If many of you are suffering from cabin fever in below-freezing weather, why not pass some of your time with pencil and paper? Drawing can be very relaxing, if you can endure the first five or ten minutes of frustrations and keep working, you might be very pleased with your results.
While staying at my friends’ home, I gave a drawing lesson, and after a few warm-up exercises, we drew sea shells. I worked earlier in the day on a study to lllustrate the stages of the drawing. Sometimes a simple line drawing needs few details after the dark background is added.
1. Before drawing, really look at the subject. Then lightly draw the outline.
2. Study the direction of the lines. There is usually a lot of order in nature, and the lines of these shells radiate outward like the hands on a clock. OK, they curve a bit but one can see the orderly precision.
3. Sometimes a very sharp pencil is mandatory, and I sometimes stop to resharpen my pencil about every minute. You want the contrast between the edge of the shell and the dark background to be strong and dramatic. Precision prevents sloppy edges.
4. Patience! Slowly fill in the areas – one doesn’t need to draw an entire beach of sea shells! Just draw one, and hopefully you’ll be pleased with the results.
5. Come on; surely you can draw just one little bitty shell? With practice, you’ll learn to make all of your preliminary lines vanish, and all that’s left is a visual record of your day, with memories embedded into the artwork..

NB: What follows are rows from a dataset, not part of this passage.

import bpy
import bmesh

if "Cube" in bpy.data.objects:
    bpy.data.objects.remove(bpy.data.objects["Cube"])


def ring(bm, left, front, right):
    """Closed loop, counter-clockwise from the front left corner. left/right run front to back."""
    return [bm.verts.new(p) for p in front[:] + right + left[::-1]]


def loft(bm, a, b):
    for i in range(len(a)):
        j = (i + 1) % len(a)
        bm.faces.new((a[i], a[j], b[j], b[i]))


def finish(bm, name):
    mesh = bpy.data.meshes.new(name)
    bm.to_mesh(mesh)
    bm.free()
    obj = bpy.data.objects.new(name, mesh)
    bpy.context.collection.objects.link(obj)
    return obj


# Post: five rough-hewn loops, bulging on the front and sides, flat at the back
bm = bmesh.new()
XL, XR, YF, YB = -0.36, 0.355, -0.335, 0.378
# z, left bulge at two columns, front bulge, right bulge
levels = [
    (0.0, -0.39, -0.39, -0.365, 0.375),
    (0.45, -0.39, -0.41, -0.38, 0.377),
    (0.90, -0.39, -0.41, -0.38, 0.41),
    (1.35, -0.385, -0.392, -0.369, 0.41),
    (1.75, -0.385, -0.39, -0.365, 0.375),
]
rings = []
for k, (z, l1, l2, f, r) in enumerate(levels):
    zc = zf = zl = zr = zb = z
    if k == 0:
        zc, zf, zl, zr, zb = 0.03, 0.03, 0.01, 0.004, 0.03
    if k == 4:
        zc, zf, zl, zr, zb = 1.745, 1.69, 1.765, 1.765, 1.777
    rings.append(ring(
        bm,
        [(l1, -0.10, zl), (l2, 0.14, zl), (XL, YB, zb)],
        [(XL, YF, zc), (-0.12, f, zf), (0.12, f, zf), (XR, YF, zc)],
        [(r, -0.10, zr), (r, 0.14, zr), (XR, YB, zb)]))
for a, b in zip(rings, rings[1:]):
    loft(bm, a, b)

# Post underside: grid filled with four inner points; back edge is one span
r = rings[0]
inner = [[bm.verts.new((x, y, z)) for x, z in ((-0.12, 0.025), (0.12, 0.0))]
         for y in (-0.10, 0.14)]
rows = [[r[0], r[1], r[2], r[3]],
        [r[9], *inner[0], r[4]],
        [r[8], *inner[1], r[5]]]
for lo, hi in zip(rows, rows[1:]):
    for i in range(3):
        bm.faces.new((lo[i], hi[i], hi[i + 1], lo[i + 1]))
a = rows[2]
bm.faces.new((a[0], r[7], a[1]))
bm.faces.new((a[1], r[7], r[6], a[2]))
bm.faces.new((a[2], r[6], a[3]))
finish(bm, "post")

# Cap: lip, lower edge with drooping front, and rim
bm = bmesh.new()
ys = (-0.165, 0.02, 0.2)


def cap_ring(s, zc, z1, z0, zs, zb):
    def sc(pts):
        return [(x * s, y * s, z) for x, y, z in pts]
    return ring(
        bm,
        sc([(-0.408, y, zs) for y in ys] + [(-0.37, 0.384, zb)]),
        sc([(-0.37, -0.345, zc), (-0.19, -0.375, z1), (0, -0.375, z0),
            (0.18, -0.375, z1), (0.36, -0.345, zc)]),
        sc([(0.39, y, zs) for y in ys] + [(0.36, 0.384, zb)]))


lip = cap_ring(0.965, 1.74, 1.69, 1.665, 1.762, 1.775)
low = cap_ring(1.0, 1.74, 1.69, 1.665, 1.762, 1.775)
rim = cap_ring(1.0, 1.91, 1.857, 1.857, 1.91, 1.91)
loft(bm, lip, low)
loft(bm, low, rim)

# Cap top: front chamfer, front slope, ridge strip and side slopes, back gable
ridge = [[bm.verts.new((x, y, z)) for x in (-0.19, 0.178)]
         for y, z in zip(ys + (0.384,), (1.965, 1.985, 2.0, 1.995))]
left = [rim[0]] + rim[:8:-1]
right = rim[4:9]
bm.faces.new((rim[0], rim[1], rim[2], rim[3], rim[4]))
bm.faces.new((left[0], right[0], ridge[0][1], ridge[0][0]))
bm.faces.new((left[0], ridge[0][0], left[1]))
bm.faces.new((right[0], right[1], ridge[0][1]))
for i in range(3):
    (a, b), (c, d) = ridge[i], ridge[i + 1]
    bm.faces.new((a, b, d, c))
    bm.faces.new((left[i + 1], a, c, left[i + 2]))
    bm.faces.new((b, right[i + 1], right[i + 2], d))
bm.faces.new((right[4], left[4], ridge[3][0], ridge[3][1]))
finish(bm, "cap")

OK, everyone; surely you have an old sea shell lying around the house. Sharpen your pencil and find a sheet of paper. (2H or 4H will give you strong darks) Give yourself thirty minutes. You can do this! Ready? Set… GO!